§ **Try it**: Keeping pictures out of the copy, restate each record word for word.
--------------------------------------------------
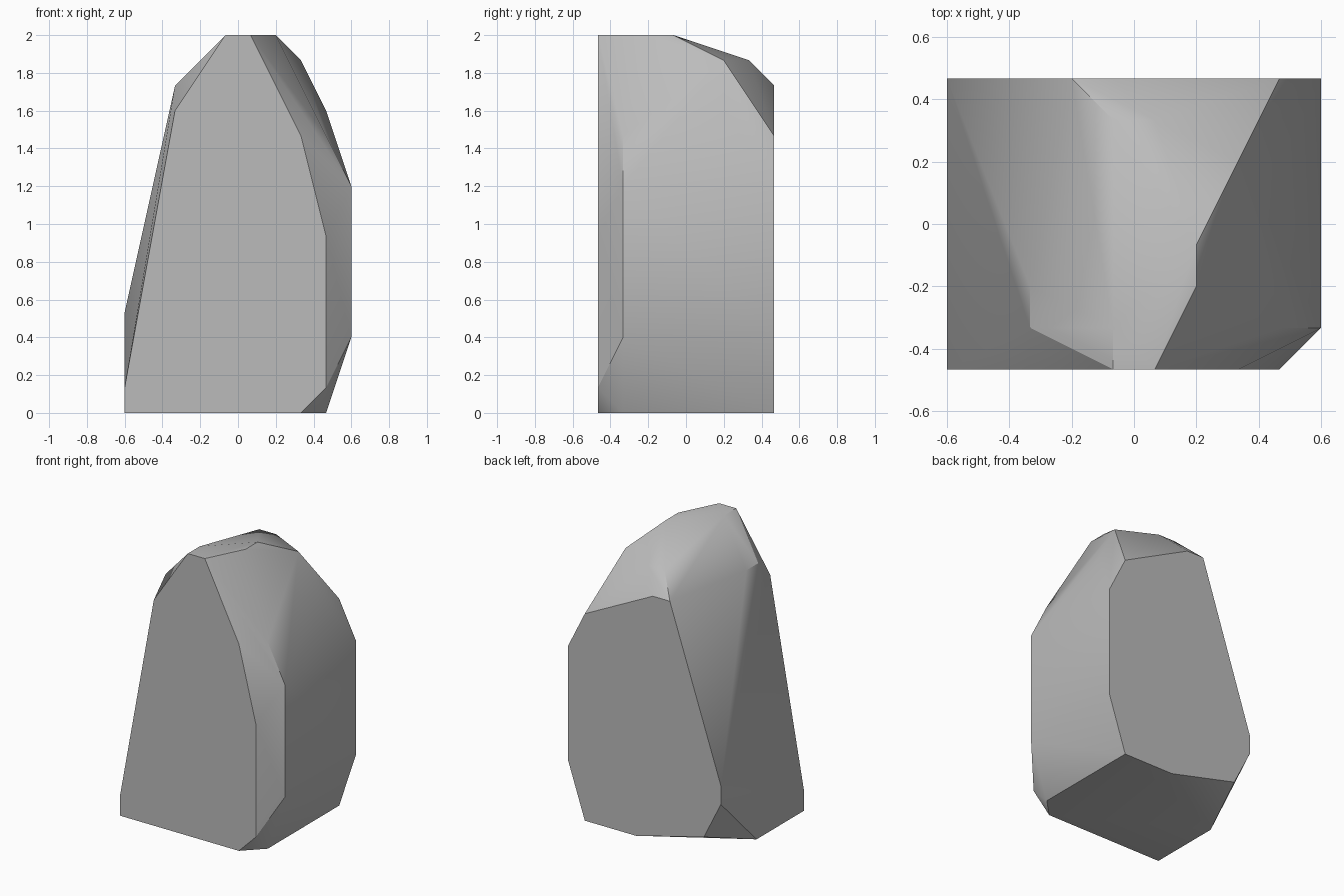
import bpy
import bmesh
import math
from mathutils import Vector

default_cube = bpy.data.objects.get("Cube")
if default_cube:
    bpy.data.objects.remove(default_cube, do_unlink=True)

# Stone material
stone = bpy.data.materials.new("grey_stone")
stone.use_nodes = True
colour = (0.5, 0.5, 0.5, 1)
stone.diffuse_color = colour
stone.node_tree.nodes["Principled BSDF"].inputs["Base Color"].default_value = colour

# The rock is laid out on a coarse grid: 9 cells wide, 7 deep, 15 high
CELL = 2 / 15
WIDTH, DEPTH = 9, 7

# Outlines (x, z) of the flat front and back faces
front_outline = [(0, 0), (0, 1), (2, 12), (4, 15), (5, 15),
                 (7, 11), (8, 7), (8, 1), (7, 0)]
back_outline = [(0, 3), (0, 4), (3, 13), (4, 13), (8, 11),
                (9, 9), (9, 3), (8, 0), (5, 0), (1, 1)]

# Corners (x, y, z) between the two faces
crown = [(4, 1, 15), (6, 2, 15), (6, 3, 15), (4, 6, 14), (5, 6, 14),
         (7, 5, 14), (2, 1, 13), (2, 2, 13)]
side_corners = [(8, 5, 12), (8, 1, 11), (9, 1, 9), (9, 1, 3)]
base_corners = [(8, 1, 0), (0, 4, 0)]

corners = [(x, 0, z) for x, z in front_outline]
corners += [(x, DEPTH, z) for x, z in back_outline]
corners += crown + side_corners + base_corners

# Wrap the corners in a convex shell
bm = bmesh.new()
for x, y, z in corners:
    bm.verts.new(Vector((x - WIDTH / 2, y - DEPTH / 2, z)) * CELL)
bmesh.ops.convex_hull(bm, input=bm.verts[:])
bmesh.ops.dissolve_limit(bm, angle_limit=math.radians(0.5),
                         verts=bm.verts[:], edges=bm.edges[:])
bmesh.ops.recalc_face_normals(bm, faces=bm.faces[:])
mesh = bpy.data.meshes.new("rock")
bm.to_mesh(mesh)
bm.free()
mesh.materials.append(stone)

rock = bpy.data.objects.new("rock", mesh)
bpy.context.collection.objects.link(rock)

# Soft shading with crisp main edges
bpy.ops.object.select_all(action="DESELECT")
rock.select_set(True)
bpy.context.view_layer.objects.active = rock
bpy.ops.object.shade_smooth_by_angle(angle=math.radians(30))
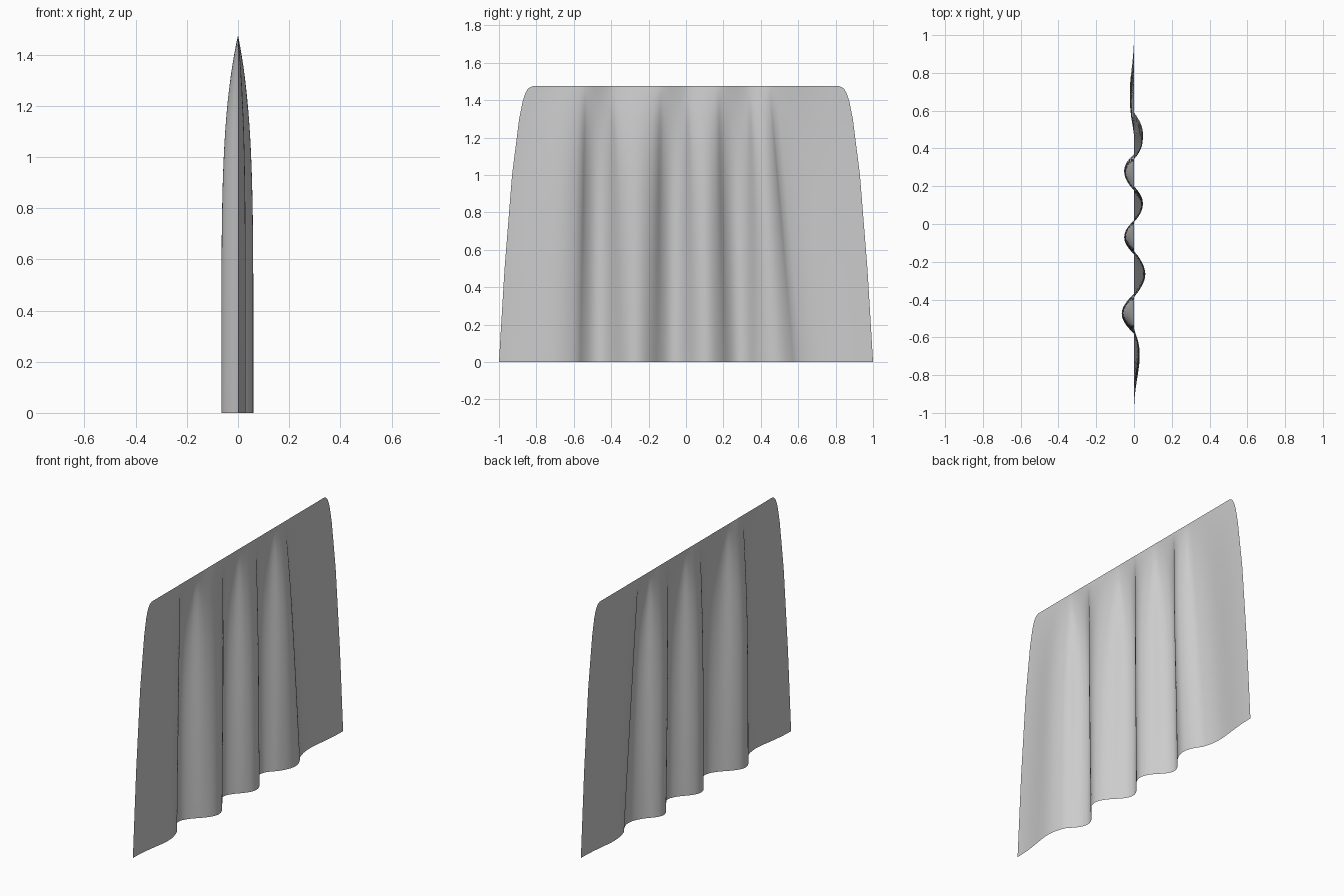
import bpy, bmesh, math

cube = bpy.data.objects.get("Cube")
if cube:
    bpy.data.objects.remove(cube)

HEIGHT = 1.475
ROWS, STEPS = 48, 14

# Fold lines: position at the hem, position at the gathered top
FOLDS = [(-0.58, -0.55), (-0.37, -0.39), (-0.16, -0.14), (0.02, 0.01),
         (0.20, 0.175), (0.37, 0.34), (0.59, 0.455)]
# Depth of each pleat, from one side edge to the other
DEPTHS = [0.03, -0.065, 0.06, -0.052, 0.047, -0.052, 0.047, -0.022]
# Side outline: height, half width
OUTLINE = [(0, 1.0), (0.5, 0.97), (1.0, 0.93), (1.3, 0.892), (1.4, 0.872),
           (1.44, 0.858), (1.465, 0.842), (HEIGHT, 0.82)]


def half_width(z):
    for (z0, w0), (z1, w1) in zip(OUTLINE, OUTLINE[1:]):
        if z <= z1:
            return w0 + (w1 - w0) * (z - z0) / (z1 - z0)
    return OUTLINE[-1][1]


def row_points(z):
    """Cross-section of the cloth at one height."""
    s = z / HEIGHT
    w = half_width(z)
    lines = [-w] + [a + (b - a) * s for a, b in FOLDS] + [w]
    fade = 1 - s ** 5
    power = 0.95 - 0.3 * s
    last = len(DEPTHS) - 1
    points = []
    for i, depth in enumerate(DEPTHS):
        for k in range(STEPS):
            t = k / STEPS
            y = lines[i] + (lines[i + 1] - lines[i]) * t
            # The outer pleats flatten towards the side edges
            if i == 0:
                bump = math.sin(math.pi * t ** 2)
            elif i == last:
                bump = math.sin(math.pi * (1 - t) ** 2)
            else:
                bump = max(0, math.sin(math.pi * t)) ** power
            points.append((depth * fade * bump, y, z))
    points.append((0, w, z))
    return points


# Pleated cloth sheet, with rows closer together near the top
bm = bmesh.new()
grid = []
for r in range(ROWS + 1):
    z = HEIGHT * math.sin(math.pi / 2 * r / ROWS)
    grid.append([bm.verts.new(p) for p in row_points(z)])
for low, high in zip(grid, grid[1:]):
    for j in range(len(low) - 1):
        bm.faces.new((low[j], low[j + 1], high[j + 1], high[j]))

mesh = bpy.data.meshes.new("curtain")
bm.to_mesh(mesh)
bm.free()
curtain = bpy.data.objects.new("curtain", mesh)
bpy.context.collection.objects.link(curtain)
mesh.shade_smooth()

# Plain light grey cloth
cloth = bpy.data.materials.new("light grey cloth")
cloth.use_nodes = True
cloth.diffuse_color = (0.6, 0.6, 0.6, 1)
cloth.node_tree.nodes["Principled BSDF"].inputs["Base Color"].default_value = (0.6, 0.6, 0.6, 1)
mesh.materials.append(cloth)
--------------------------------------------------
§ **Solution to the exercise**:
import bpy
import bmesh
import math
from mathutils import Vector

default_cube = bpy.data.objects.get("Cube")
if default_cube:
    bpy.data.objects.remove(default_cube, do_unlink=True)

# Stone material
stone = bpy.data.materials.new("grey_stone")
stone.use_nodes = True
colour = (0.5, 0.5, 0.5, 1)
stone.diffuse_color = colour
stone.node_tree.nodes["Principled BSDF"].inputs["Base Color"].default_value = colour

# The rock is laid out on a coarse grid: 9 cells wide, 7 deep, 15 high
CELL = 2 / 15
WIDTH, DEPTH = 9, 7

# Outlines (x, z) of the flat front and back faces
front_outline = [(0, 0), (0, 1), (2, 12), (4, 15), (5, 15),
                 (7, 11), (8, 7), (8, 1), (7, 0)]
back_outline = [(0, 3), (0, 4), (3, 13), (4, 13), (8, 11),
                (9, 9), (9, 3), (8, 0), (5, 0), (1, 1)]

# Corners (x, y, z) between the two faces
crown = [(4, 1, 15), (6, 2, 15), (6, 3, 15), (4, 6, 14), (5, 6, 14),
         (7, 5, 14), (2, 1, 13), (2, 2, 13)]
side_corners = [(8, 5, 12), (8, 1, 11), (9, 1, 9), (9, 1, 3)]
base_corners = [(8, 1, 0), (0, 4, 0)]

corners = [(x, 0, z) for x, z in front_outline]
corners += [(x, DEPTH, z) for x, z in back_outline]
corners += crown + side_corners + base_corners

# Wrap the corners in a convex shell
bm = bmesh.new()
for x, y, z in corners:
    bm.verts.new(Vector((x - WIDTH / 2, y - DEPTH / 2, z)) * CELL)
bmesh.ops.convex_hull(bm, input=bm.verts[:])
bmesh.ops.dissolve_limit(bm, angle_limit=math.radians(0.5),
                         verts=bm.verts[:], edges=bm.edges[:])
bmesh.ops.recalc_face_normals(bm, faces=bm.faces[:])
mesh = bpy.data.meshes.new("rock")
bm.to_mesh(mesh)
bm.free()
mesh.materials.append(stone)

rock = bpy.data.objects.new("rock", mesh)
bpy.context.collection.objects.link(rock)

# Soft shading with crisp main edges
bpy.ops.object.select_all(action="DESELECT")
rock.select_set(True)
bpy.context.view_layer.objects.active = rock
bpy.ops.object.shade_smooth_by_angle(angle=math.radians(30))
import bpy, bmesh, math

cube = bpy.data.objects.get("Cube")
if cube:
    bpy.data.objects.remove(cube)

HEIGHT = 1.475
ROWS, STEPS = 48, 14

# Fold lines: position at the hem, position at the gathered top
FOLDS = [(-0.58, -0.55), (-0.37, -0.39), (-0.16, -0.14), (0.02, 0.01),
         (0.20, 0.175), (0.37, 0.34), (0.59, 0.455)]
# Depth of each pleat, from one side edge to the other
DEPTHS = [0.03, -0.065, 0.06, -0.052, 0.047, -0.052, 0.047, -0.022]
# Side outline: height, half width
OUTLINE = [(0, 1.0), (0.5, 0.97), (1.0, 0.93), (1.3, 0.892), (1.4, 0.872),
           (1.44, 0.858), (1.465, 0.842), (HEIGHT, 0.82)]


def half_width(z):
    for (z0, w0), (z1, w1) in zip(OUTLINE, OUTLINE[1:]):
        if z <= z1:
            return w0 + (w1 - w0) * (z - z0) / (z1 - z0)
    return OUTLINE[-1][1]


def row_points(z):
    """Cross-section of the cloth at one height."""
    s = z / HEIGHT
    w = half_width(z)
    lines = [-w] + [a + (b - a) * s for a, b in FOLDS] + [w]
    fade = 1 - s ** 5
    power = 0.95 - 0.3 * s
    last = len(DEPTHS) - 1
    points = []
    for i, depth in enumerate(DEPTHS):
        for k in range(STEPS):
            t = k / STEPS
            y = lines[i] + (lines[i + 1] - lines[i]) * t
            # The outer pleats flatten towards the side edges
            if i == 0:
                bump = math.sin(math.pi * t ** 2)
            elif i == last:
                bump = math.sin(math.pi * (1 - t) ** 2)
            else:
                bump = max(0, math.sin(math.pi * t)) ** power
            points.append((depth * fade * bump, y, z))
    points.append((0, w, z))
    return points


# Pleated cloth sheet, with rows closer together near the top
bm = bmesh.new()
grid = []
for r in range(ROWS + 1):
    z = HEIGHT * math.sin(math.pi / 2 * r / ROWS)
    grid.append([bm.verts.new(p) for p in row_points(z)])
for low, high in zip(grid, grid[1:]):
    for j in range(len(low) - 1):
        bm.faces.new((low[j], low[j + 1], high[j + 1], high[j]))

mesh = bpy.data.meshes.new("curtain")
bm.to_mesh(mesh)
bm.free()
curtain = bpy.data.objects.new("curtain", mesh)
bpy.context.collection.objects.link(curtain)
mesh.shade_smooth()

# Plain light grey cloth
cloth = bpy.data.materials.new("light grey cloth")
cloth.use_nodes = True
cloth.diffuse_color = (0.6, 0.6, 0.6, 1)
cloth.node_tree.nodes["Principled BSDF"].inputs["Base Color"].default_value = (0.6, 0.6, 0.6, 1)
mesh.materials.append(cloth)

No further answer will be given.